BEGIN Supplied material
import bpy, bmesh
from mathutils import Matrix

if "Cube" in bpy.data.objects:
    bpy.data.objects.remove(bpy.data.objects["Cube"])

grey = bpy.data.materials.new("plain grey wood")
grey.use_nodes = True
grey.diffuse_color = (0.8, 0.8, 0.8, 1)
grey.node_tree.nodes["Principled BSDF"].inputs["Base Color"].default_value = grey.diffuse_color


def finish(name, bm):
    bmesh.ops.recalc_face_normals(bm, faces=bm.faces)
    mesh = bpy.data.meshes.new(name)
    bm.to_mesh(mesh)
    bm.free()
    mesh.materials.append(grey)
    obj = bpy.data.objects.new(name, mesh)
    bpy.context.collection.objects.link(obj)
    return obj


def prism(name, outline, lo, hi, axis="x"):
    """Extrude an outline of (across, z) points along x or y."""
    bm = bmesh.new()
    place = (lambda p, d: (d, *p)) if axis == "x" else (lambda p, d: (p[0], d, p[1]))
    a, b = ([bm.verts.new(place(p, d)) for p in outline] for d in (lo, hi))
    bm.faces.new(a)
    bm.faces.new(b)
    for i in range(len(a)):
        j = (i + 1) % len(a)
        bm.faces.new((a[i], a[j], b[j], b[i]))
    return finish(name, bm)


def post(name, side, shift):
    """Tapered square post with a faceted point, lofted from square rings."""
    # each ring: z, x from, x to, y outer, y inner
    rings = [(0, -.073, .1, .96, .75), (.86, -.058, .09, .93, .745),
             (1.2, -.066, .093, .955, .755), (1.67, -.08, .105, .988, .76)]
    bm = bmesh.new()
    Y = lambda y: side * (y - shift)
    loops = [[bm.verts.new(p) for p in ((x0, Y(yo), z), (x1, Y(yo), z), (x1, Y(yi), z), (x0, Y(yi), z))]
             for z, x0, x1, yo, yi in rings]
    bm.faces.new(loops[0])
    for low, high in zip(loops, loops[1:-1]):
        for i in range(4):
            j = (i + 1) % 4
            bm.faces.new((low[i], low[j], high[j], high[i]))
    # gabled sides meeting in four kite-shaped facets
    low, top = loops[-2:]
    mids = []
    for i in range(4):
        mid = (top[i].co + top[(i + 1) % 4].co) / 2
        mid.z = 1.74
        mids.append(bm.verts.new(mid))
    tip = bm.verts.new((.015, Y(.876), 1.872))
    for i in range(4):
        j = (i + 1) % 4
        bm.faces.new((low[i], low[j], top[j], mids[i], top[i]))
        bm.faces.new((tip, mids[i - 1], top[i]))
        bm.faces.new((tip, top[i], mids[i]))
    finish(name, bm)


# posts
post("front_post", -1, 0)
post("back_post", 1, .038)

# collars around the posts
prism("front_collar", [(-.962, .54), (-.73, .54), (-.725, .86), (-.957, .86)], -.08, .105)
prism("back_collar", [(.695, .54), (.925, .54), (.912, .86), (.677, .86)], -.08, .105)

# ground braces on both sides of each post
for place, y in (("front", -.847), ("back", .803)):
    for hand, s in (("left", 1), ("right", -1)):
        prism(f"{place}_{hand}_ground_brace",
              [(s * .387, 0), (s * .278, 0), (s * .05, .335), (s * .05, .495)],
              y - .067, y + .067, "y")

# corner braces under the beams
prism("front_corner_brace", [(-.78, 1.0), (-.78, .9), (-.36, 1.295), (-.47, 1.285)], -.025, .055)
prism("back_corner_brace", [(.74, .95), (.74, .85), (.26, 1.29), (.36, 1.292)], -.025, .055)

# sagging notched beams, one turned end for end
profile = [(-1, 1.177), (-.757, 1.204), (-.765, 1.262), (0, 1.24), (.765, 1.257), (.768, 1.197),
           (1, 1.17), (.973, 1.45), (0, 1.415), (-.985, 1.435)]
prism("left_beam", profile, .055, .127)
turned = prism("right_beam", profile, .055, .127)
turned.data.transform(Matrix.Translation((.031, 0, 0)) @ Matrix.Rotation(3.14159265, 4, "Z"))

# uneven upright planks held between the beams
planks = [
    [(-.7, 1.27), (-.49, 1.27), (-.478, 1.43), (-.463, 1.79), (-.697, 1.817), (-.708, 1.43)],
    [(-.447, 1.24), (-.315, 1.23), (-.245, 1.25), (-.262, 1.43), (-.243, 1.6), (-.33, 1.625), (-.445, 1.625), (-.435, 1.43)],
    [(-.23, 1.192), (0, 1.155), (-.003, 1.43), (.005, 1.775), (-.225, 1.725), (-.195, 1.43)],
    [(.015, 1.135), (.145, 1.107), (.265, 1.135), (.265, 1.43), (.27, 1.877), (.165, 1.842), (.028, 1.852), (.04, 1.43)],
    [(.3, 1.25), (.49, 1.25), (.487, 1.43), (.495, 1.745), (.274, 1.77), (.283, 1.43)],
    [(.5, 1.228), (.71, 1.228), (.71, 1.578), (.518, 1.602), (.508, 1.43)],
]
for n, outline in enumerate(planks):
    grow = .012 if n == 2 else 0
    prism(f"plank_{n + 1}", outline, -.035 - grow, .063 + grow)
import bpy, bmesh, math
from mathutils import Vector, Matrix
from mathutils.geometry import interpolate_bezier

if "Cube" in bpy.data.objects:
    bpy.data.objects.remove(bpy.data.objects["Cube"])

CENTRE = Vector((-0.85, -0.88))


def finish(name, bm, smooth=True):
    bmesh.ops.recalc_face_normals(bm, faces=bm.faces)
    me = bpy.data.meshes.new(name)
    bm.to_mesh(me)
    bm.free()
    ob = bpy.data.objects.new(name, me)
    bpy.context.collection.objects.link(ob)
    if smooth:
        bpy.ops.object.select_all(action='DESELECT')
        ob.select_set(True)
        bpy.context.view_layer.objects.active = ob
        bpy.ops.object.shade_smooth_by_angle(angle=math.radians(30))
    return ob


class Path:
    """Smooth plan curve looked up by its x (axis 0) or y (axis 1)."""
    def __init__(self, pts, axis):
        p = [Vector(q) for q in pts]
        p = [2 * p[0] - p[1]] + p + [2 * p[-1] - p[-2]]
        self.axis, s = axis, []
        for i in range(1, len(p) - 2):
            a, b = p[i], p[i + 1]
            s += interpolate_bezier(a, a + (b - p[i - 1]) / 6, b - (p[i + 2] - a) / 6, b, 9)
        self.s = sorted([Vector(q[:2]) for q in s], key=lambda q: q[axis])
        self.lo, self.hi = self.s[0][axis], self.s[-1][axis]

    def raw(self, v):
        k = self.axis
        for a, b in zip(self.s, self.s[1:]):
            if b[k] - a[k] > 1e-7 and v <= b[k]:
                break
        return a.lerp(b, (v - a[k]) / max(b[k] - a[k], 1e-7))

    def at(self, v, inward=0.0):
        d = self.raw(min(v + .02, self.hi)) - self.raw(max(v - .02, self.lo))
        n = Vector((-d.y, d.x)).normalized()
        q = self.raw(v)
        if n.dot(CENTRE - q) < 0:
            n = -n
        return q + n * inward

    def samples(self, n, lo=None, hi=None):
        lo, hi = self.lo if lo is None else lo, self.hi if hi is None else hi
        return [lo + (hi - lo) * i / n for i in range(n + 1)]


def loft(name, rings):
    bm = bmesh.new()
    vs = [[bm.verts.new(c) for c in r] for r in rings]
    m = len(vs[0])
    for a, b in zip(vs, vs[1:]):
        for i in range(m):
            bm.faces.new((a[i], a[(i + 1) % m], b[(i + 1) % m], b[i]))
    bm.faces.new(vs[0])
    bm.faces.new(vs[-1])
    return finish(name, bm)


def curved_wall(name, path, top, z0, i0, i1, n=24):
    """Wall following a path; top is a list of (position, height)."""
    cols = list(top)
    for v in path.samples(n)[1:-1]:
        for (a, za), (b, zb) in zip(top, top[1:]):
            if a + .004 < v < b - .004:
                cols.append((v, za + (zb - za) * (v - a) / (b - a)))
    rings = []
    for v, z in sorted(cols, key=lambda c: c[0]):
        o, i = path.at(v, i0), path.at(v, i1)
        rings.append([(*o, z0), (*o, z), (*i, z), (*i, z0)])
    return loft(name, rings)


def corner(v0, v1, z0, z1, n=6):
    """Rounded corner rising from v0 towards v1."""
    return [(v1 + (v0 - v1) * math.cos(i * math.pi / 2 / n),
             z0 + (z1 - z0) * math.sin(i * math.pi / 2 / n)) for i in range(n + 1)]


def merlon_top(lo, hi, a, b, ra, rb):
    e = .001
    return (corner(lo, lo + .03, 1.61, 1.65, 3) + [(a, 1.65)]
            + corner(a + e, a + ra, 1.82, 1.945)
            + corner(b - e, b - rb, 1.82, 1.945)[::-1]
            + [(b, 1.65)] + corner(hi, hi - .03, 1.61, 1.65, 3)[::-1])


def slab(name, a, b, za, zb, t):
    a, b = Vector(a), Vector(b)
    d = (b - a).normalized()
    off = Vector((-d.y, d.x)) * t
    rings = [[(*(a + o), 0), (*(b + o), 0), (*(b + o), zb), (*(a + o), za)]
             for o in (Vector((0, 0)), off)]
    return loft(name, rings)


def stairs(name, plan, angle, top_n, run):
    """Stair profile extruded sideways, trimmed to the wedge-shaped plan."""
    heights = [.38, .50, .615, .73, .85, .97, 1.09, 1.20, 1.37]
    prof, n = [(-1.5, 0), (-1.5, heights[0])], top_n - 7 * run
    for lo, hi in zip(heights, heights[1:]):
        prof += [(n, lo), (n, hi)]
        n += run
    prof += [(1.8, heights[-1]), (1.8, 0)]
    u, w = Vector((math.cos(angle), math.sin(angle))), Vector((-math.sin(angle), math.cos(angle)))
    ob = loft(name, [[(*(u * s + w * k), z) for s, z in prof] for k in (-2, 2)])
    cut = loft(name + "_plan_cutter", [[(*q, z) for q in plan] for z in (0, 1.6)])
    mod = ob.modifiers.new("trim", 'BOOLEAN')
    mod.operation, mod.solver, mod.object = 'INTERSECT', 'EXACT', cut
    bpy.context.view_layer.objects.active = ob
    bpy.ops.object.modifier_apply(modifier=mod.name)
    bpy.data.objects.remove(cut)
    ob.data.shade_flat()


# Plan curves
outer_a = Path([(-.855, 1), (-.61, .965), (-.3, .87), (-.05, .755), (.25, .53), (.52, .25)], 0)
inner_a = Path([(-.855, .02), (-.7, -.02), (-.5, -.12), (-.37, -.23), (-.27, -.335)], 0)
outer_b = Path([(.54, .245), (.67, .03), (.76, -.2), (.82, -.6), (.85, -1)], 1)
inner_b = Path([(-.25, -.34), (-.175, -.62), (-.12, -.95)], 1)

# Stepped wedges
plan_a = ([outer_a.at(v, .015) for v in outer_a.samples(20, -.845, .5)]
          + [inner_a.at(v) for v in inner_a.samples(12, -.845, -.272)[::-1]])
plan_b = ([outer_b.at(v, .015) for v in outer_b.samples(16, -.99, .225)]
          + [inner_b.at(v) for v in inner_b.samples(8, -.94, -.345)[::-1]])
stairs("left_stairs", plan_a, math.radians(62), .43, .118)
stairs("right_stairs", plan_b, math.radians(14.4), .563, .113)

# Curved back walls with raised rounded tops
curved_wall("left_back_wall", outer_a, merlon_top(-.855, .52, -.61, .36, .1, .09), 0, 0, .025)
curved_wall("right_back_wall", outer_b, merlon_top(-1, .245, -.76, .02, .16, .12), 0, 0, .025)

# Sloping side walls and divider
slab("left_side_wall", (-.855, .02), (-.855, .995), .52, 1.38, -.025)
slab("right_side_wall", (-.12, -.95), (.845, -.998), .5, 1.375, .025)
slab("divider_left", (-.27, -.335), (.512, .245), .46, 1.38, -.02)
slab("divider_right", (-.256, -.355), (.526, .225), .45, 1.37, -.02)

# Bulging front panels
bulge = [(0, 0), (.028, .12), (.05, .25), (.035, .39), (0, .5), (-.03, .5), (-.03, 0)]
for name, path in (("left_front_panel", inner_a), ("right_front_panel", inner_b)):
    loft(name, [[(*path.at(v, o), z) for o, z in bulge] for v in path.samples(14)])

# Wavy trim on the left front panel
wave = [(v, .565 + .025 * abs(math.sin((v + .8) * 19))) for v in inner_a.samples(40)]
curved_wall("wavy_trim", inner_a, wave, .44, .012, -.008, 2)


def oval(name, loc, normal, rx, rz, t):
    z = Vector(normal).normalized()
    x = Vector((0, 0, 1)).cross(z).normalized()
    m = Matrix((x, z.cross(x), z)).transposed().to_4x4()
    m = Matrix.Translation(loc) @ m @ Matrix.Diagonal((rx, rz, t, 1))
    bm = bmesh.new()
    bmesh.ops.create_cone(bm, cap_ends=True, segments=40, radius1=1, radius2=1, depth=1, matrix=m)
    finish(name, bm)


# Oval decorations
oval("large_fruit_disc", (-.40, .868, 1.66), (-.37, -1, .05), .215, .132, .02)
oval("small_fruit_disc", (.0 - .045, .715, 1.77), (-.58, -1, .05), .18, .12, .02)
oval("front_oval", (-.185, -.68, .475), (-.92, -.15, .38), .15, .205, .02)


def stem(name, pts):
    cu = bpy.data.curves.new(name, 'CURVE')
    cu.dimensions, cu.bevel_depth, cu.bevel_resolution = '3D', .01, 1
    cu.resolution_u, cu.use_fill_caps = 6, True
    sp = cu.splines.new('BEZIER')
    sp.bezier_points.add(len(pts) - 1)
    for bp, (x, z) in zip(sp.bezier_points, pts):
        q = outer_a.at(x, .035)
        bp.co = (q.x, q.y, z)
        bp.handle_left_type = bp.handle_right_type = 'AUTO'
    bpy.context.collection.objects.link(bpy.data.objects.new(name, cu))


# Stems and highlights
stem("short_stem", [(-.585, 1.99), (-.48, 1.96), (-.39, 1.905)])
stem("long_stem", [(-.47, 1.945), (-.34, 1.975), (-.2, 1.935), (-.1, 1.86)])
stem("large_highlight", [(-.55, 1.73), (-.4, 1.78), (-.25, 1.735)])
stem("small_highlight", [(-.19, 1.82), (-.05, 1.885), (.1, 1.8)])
END Supplied material
Try it » Take the lines from the first line of the listing up to and including the line with "mid = (top[i].co" and give them again exactly.

Output for this exercise »
import bpy, bmesh
from mathutils import Matrix

if "Cube" in bpy.data.objects:
    bpy.data.objects.remove(bpy.data.objects["Cube"])

grey = bpy.data.materials.new("plain grey wood")
grey.use_nodes = True
grey.diffuse_color = (0.8, 0.8, 0.8, 1)
grey.node_tree.nodes["Principled BSDF"].inputs["Base Color"].default_value = grey.diffuse_color


def finish(name, bm):
    bmesh.ops.recalc_face_normals(bm, faces=bm.faces)
    mesh = bpy.data.meshes.new(name)
    bm.to_mesh(mesh)
    bm.free()
    mesh.materials.append(grey)
    obj = bpy.data.objects.new(name, mesh)
    bpy.context.collection.objects.link(obj)
    return obj


def prism(name, outline, lo, hi, axis="x"):
    """Extrude an outline of (across, z) points along x or y."""
    bm = bmesh.new()
    place = (lambda p, d: (d, *p)) if axis == "x" else (lambda p, d: (p[0], d, p[1]))
    a, b = ([bm.verts.new(place(p, d)) for p in outline] for d in (lo, hi))
    bm.faces.new(a)
    bm.faces.new(b)
    for i in range(len(a)):
        j = (i + 1) % len(a)
        bm.faces.new((a[i], a[j], b[j], b[i]))
    return finish(name, bm)


def post(name, side, shift):
    """Tapered square post with a faceted point, lofted from square rings."""
    # each ring: z, x from, x to, y outer, y inner
    rings = [(0, -.073, .1, .96, .75), (.86, -.058, .09, .93, .745),
             (1.2, -.066, .093, .955, .755), (1.67, -.08, .105, .988, .76)]
    bm = bmesh.new()
    Y = lambda y: side * (y - shift)
    loops = [[bm.verts.new(p) for p in ((x0, Y(yo), z), (x1, Y(yo), z), (x1, Y(yi), z), (x0, Y(yi), z))]
             for z, x0, x1, yo, yi in rings]
    bm.faces.new(loops[0])
    for low, high in zip(loops, loops[1:-1]):
        for i in range(4):
            j = (i + 1) % 4
            bm.faces.new((low[i], low[j], high[j], high[i]))
    # gabled sides meeting in four kite-shaped facets
    low, top = loops[-2:]
    mids = []
    for i in range(4):
        mid = (top[i].co + top[(i + 1) % 4].co) / 2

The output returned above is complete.